Lugasi was born in Morocco in 1949, to a family of eight siblings. In 1954, during the great immigration of Jews from Islamic countries to Israel, his family arrived at a tent camp for recent immigrants in the Beit She’an Valley. His mother Aliyah worked as a seamstress, and his father Eliyahu painted houses. Lugasi’s workroom features a murky oil painting of a hill covered with tents. At the front of the painting a woman sits on a pile of suitcases, watching children playing in the mud.

When he turned 13, as a bar mitzvah present, he went to visit his friends from the absorption camp back in the 1950s. The friends had moved to the poor ‘“development town” of Beit She’an. The camp was razed, and beneath it were found the remains of the grand Roman and Byzantine city Scythopolis and its many mosaics. As an adult, when he couldn’t find a place to store drawings that were vulnerable to the rain and sun, Lugasi chose as his medium the eternal mosaic, which, like in Scythopolis, never peels or fades.

Today, impossible meetings occur on Lugasi’s roof, under the strong Jaffa sun: Ben Gurion is watching Clinton and Elvis is staring at Itzhak Rabin. One could expect Lugasi to reject those people, the representatives of an establishment that marginalized him. Avi says his father did the exact opposite: He built a shrine to them, and so reclaimed power. “His creation,” Avi says, “complements his life story.”


Mosaics at Mexico City's UNAM Central Library

 

Atlas Obscura has found a great example of mosaics in Mexico City.

Originally opened in 1956, the library building is most evidently the work of artist Juan O’Gorman. Though the building’s architecture is blocky, windowless, and monolithic, the artist created colorful designs that cover the entire surface of all four sides. The designs were inspired by a quartet of historical epochs, with the north wall representing the pre-Hispanic period; the south wall, the colonial period; the east wall, the modern era; and the west wall, the university’s history.

The colorful decorations turn what could have been an imposing institutional block into a vibrant attraction that’s both a piece of history and a piece of art. And again, thanks to a little block jutting up from the roof like a handle, combined with the circular depictions of the Ptolemaic and Copernican visions of the universe, it really looks like a massive boombox built by an ancient civilization.

And the decorations get even more incredible up close, as they aren’t simply painted onto the walls, but composed of designs illustrated with a variety of types of local stone, each chosen for its natural color. Amazingly, all of the reds, greens, blues, yellows, and other colors are created with naturally colored stones from across Mexico. O’Gorman chose this method because as opposed to paint and other mediums, the stones wouldn’t fade.
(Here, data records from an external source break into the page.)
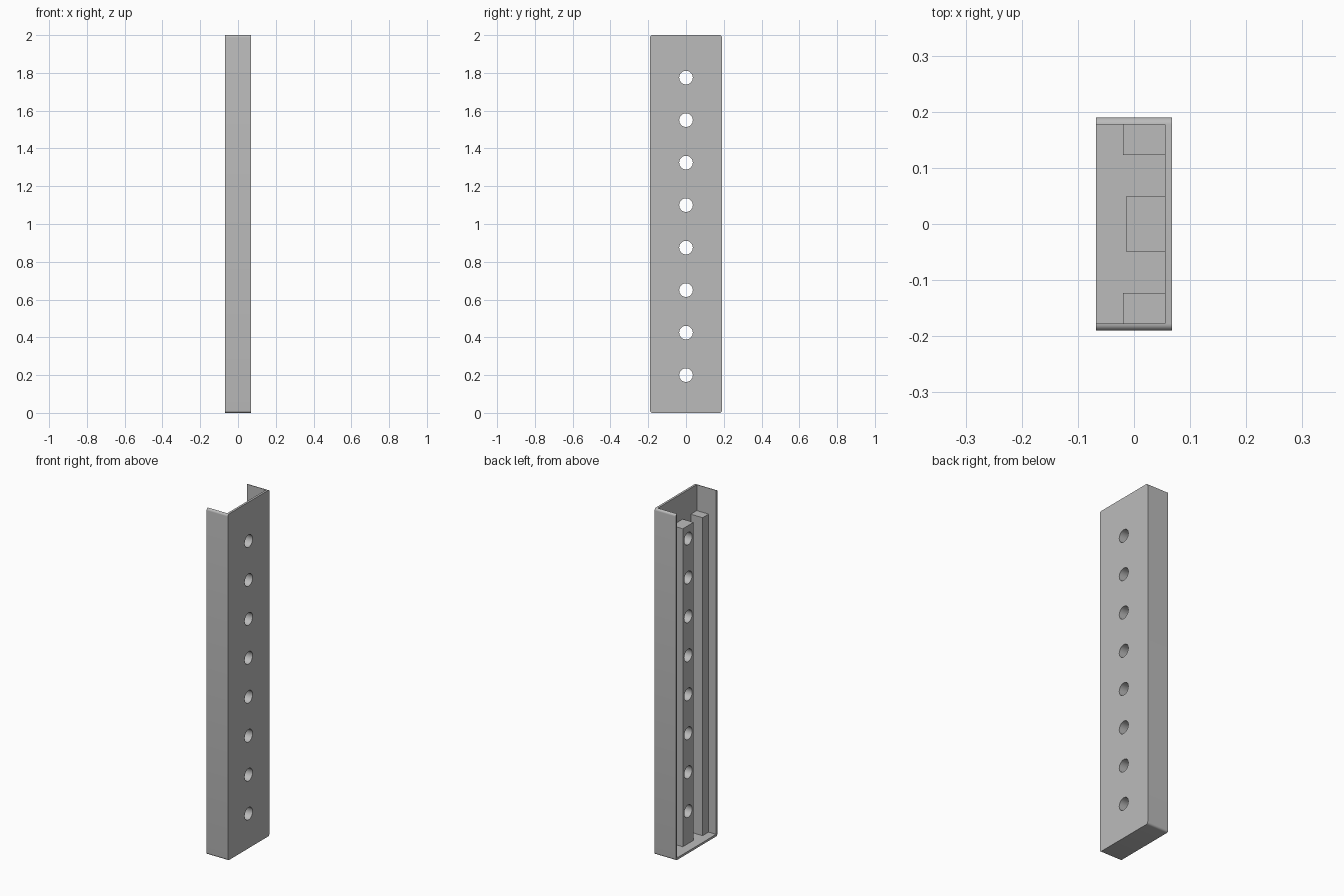
import bpy
import bmesh
from math import cos, sin, pi, radians

cube = bpy.data.objects.get("Cube")
if cube:
    bpy.data.objects.remove(cube, do_unlink=True)

HALF_X, HALF_Y, HEIGHT = 0.068, 0.19, 2.0
SHEET = 0.0125                      # wall thickness and outer corner radius
INNER_X, INNER_Y = HALF_X - SHEET, HALF_Y - SHEET
RIB_TOP = 1.85
HOLE_RADIUS, HOLE_COUNT, FIRST_HOLE, HOLE_STEP = 0.036, 8, 0.2, 0.225

grey = bpy.data.materials.new("plain grey")
grey.use_nodes = True
colour = (0.5, 0.5, 0.5, 1)
grey.diffuse_color = colour
grey.node_tree.nodes["Principled BSDF"].inputs["Base Color"].default_value = colour


def prism(name, outline, x0, x1):
    """Extrude an outline of (y, z) points from x0 to x1."""
    bm = bmesh.new()
    face = bm.faces.new([bm.verts.new((x0, y, z)) for y, z in outline])
    new = bmesh.ops.extrude_face_region(bm, geom=[face])["geom"]
    verts = [v for v in new if isinstance(v, bmesh.types.BMVert)]
    bmesh.ops.translate(bm, verts=verts, vec=(x1 - x0, 0, 0))
    bmesh.ops.recalc_face_normals(bm, faces=bm.faces)
    mesh = bpy.data.meshes.new(name)
    bm.to_mesh(mesh)
    bm.free()
    mesh.materials.append(grey)
    obj = bpy.data.objects.new(name, mesh)
    bpy.context.collection.objects.link(obj)
    return obj


def rectangle(y0, y1, z0, z1):
    return [(y0, z0), (y1, z0), (y1, z1), (y0, z1)]


def arc(y, z, radius, start, sweep, steps):
    return [(y + radius * cos(start + sweep * i / steps),
             z + radius * sin(start + sweep * i / steps)) for i in range(steps + 1)]


def cut(obj, cutter):
    cutter.hide_render = True
    mod = obj.modifiers.new("cut", 'BOOLEAN')
    mod.operation, mod.solver, mod.object = 'DIFFERENCE', 'EXACT', cutter
    bpy.ops.object.select_all(action='DESELECT')
    bpy.context.view_layer.objects.active = obj
    obj.select_set(True)
    bpy.ops.object.modifier_apply(modifier=mod.name)
    bpy.data.objects.remove(cutter, do_unlink=True)


# Channel: rounded block, hollowed so the -x side and the top are open
corners = [(1, HEIGHT - SHEET), (-1, HEIGHT - SHEET), (-1, SHEET), (1, SHEET)]
outline = []
for i, (side, z) in enumerate(corners):
    outline += arc(side * INNER_Y, z, SHEET, i * pi / 2, pi / 2, 6)
channel = prism("channel", outline, -HALF_X, HALF_X)
cut(channel, prism("cavity_cutter", rectangle(-INNER_Y, INNER_Y, SHEET, HEIGHT + 0.1),
                   -HALF_X - 0.1, INNER_X))

# Ribs standing on the floor against the back plate
centre_rib = prism("centre_rib", rectangle(-0.049, 0.049, SHEET, RIB_TOP), -0.014, INNER_X)
ribs = [centre_rib]
for name, side in (("left_rib", 1), ("right_rib", -1)):
    y0, y1 = sorted((side * 0.123, side * INNER_Y))
    ribs.append(prism(name, rectangle(y0, y1, SHEET, RIB_TOP), -0.02, INNER_X))

# Row of round holes through the plate and the centre rib
for i in range(HOLE_COUNT):
    circle = arc(0, FIRST_HOLE + i * HOLE_STEP, HOLE_RADIUS, 0, 2 * pi, 32)[:-1]
    for part in (channel, centre_rib):
        cut(part, prism("hole_cutter", circle, -0.2, 0.2))

for part in [channel] + ribs:
    bpy.ops.object.select_all(action='DESELECT')
    bpy.context.view_layer.objects.active = part
    part.select_set(True)
    bpy.ops.object.shade_smooth_by_angle(angle=radians(30))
The UNAM Central Library is an incredible building that manages to encapsulate the country’s rich history with a kind of symbolic visual poetry, writ large. It almost has to be seen to be believed. But seriously, you guys see how it looks like a boombox, right?


Ceramics and Animation
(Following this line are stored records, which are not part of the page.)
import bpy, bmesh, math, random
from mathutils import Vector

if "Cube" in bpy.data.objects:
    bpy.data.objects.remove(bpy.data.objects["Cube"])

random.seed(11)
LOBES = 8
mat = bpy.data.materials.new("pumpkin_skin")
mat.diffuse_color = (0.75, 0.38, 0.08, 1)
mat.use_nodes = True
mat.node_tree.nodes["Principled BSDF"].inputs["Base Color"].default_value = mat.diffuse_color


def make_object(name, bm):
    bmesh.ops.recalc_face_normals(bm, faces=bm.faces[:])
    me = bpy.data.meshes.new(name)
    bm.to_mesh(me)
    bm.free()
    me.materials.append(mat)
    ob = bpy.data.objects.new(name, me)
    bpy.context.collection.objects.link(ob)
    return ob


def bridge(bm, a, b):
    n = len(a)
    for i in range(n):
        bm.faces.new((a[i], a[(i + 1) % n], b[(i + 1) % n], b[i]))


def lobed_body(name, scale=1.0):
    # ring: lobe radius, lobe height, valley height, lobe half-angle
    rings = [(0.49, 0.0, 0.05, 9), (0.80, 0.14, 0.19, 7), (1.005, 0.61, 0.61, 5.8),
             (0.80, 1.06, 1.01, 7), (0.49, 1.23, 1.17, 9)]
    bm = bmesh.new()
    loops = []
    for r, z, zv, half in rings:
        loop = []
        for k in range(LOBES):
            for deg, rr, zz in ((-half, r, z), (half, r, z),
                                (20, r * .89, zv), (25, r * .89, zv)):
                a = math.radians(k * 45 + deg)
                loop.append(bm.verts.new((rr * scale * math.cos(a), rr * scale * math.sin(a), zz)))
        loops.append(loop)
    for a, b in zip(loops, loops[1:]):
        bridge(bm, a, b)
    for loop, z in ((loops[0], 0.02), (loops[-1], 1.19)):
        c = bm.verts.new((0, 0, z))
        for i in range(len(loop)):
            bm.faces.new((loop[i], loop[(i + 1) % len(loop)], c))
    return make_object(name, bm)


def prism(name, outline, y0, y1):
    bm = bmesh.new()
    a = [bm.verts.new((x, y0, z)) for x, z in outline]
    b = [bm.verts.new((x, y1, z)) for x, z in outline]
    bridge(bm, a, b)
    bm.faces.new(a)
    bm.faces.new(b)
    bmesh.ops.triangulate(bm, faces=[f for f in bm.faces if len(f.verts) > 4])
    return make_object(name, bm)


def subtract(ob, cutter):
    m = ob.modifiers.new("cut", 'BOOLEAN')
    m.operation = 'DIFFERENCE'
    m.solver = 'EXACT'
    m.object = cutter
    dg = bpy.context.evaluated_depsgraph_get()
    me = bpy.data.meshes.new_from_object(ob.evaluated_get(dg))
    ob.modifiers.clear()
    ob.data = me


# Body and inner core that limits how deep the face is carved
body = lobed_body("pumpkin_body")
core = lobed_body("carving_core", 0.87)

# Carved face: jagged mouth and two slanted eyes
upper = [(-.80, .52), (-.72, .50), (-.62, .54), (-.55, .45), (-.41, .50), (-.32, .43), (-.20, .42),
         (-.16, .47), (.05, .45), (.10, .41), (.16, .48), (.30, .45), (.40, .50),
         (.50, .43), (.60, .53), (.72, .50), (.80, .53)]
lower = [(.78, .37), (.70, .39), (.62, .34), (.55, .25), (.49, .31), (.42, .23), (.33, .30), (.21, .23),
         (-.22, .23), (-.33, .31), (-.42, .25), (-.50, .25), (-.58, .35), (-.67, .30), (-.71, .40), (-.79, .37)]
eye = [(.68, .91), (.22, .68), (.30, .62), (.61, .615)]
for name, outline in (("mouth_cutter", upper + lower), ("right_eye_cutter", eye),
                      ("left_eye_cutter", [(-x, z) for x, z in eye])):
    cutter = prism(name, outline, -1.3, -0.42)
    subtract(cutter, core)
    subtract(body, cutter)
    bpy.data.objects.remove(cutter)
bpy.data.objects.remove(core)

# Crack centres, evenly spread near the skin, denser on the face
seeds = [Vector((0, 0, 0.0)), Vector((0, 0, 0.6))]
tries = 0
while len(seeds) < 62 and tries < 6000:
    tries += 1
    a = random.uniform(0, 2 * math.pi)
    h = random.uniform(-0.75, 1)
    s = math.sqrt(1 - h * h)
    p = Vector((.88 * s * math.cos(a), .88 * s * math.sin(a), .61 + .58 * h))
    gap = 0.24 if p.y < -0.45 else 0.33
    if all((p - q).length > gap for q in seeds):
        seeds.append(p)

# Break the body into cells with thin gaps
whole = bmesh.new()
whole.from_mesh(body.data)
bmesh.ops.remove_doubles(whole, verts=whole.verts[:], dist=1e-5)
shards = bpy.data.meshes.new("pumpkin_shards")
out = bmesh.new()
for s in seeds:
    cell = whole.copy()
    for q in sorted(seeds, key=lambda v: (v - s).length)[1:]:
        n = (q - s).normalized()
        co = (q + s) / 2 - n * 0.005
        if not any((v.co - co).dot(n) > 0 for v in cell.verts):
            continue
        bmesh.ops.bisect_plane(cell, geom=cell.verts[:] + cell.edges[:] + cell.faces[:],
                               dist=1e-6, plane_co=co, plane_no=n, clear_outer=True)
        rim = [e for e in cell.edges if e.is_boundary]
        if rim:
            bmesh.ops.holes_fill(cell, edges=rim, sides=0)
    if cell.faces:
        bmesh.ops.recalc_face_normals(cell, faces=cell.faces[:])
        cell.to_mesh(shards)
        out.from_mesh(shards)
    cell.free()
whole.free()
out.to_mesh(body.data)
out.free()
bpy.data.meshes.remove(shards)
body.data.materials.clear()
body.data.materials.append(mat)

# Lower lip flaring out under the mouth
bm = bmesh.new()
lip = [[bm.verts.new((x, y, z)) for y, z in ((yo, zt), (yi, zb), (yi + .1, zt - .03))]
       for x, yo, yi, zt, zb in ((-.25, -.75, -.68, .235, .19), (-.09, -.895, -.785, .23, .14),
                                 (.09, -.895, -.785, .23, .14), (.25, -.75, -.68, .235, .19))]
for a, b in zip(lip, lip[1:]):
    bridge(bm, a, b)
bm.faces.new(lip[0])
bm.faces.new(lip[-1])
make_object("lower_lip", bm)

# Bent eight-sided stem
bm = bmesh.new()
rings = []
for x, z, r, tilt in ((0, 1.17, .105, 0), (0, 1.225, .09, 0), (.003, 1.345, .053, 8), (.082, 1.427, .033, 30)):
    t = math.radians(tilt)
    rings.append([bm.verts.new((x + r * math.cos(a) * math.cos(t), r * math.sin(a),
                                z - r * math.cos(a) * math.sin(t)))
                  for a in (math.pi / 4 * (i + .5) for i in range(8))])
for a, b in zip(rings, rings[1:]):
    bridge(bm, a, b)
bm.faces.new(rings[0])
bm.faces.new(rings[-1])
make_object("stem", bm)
I am a great fan of pottery but never thought that animation and pottery could go together! Who knew? So this video of such a collaboration is quite an eye opener. Animator Jim Le Fevre, artists Roops and Al Johnstone of RAMP Ceramics, and documentary filmmaker Mike Paterson created a film featuring a ceramic zoetrope for the Crafts Council.

A zoetrope is a device that creates an illusion of motion with static pictures. The group collaborated to create a clay pot that has prints of static birds and displays an animated show when spun at high speed. The project showed how the art of pottery can be merged with experimental animation. Watch the film about the project below.

 

Experimental animation meets pottery from Crafts Council on Vimeo.